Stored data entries
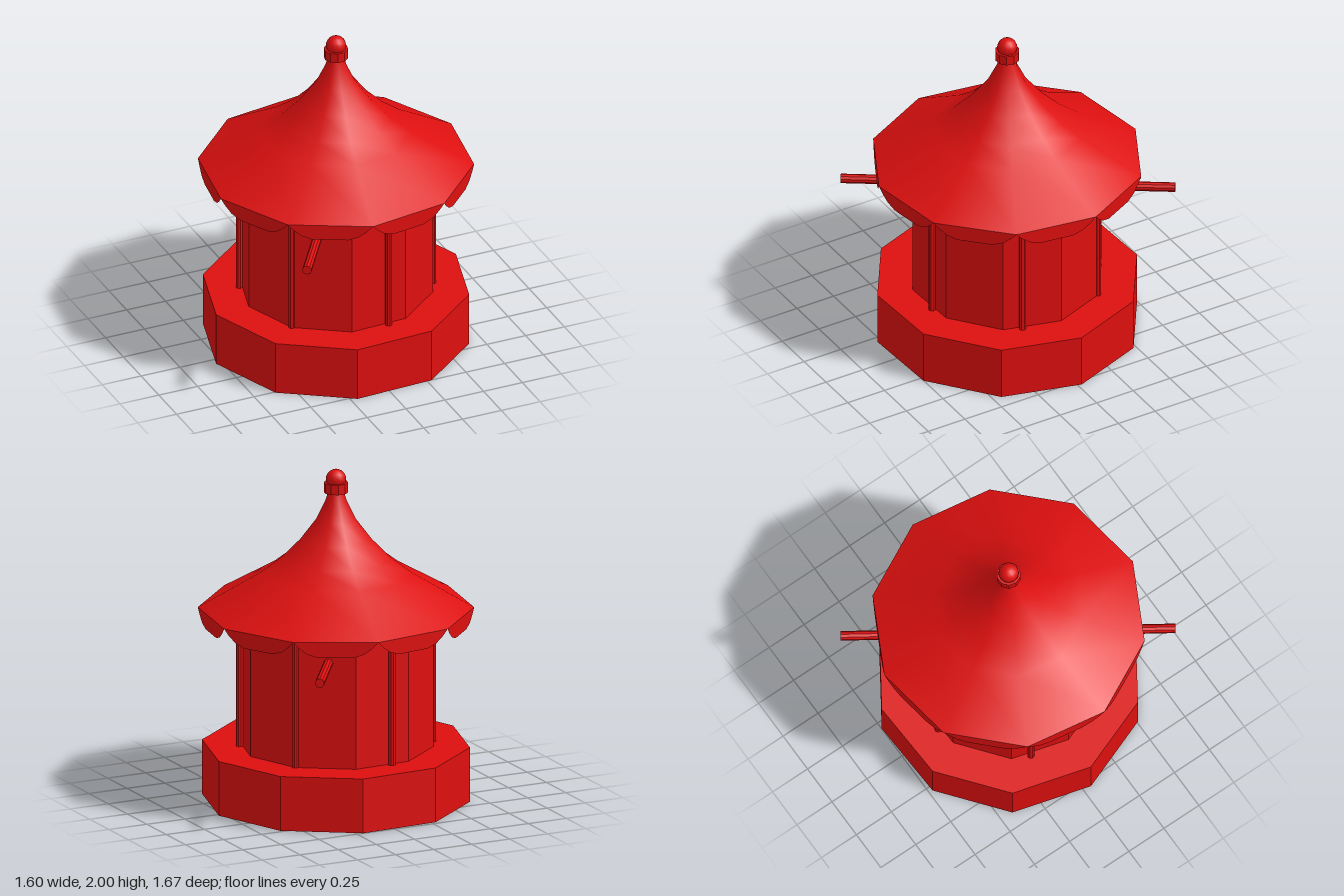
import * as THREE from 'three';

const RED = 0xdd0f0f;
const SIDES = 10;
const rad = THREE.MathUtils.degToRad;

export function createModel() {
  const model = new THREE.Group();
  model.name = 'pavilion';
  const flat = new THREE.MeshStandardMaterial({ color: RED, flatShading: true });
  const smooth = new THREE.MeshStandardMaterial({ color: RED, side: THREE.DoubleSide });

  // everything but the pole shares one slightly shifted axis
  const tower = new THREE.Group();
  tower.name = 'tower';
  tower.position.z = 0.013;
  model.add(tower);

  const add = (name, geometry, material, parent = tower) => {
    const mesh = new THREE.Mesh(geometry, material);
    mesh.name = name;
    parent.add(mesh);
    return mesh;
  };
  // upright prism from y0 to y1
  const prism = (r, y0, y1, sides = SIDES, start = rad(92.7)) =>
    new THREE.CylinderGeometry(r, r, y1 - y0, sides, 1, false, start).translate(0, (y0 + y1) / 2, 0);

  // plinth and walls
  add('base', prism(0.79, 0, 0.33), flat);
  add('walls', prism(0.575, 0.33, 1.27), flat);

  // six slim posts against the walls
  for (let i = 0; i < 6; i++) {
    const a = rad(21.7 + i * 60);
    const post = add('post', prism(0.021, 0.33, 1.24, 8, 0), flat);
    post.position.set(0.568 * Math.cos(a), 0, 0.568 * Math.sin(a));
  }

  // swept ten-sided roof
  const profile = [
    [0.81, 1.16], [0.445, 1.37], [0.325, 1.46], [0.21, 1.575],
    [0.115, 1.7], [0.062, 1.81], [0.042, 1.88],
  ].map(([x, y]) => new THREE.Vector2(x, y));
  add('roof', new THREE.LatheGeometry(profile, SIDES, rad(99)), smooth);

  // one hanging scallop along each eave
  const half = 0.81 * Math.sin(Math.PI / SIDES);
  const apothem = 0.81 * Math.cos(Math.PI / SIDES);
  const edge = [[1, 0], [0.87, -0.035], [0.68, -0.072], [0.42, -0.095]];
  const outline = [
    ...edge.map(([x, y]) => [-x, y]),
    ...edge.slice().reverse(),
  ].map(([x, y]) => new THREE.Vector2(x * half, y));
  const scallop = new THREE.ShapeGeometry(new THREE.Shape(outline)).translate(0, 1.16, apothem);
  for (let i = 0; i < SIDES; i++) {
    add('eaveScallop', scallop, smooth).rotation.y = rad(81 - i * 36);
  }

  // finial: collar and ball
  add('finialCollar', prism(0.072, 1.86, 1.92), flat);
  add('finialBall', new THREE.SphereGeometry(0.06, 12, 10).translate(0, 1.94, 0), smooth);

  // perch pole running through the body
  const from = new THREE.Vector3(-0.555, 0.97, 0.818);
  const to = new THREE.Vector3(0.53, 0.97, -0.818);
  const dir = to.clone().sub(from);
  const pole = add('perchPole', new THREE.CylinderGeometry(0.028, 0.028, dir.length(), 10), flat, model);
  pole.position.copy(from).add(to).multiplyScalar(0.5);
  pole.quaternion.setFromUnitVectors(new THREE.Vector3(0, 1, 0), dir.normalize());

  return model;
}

## Aim of the exercise
Using the records above, copy word for word the line with "1.94, 0), smooth);", the line with "const dir = to.clone().sub(from);", and every line between them.

## Task solution
  add('finialBall', new THREE.SphereGeometry(0.06, 12, 10).translate(0, 1.94, 0), smooth);

  // perch pole running through the body
  const from = new THREE.Vector3(-0.555, 0.97, 0.818);
  const to = new THREE.Vector3(0.53, 0.97, -0.818);
  const dir = to.clone().sub(from);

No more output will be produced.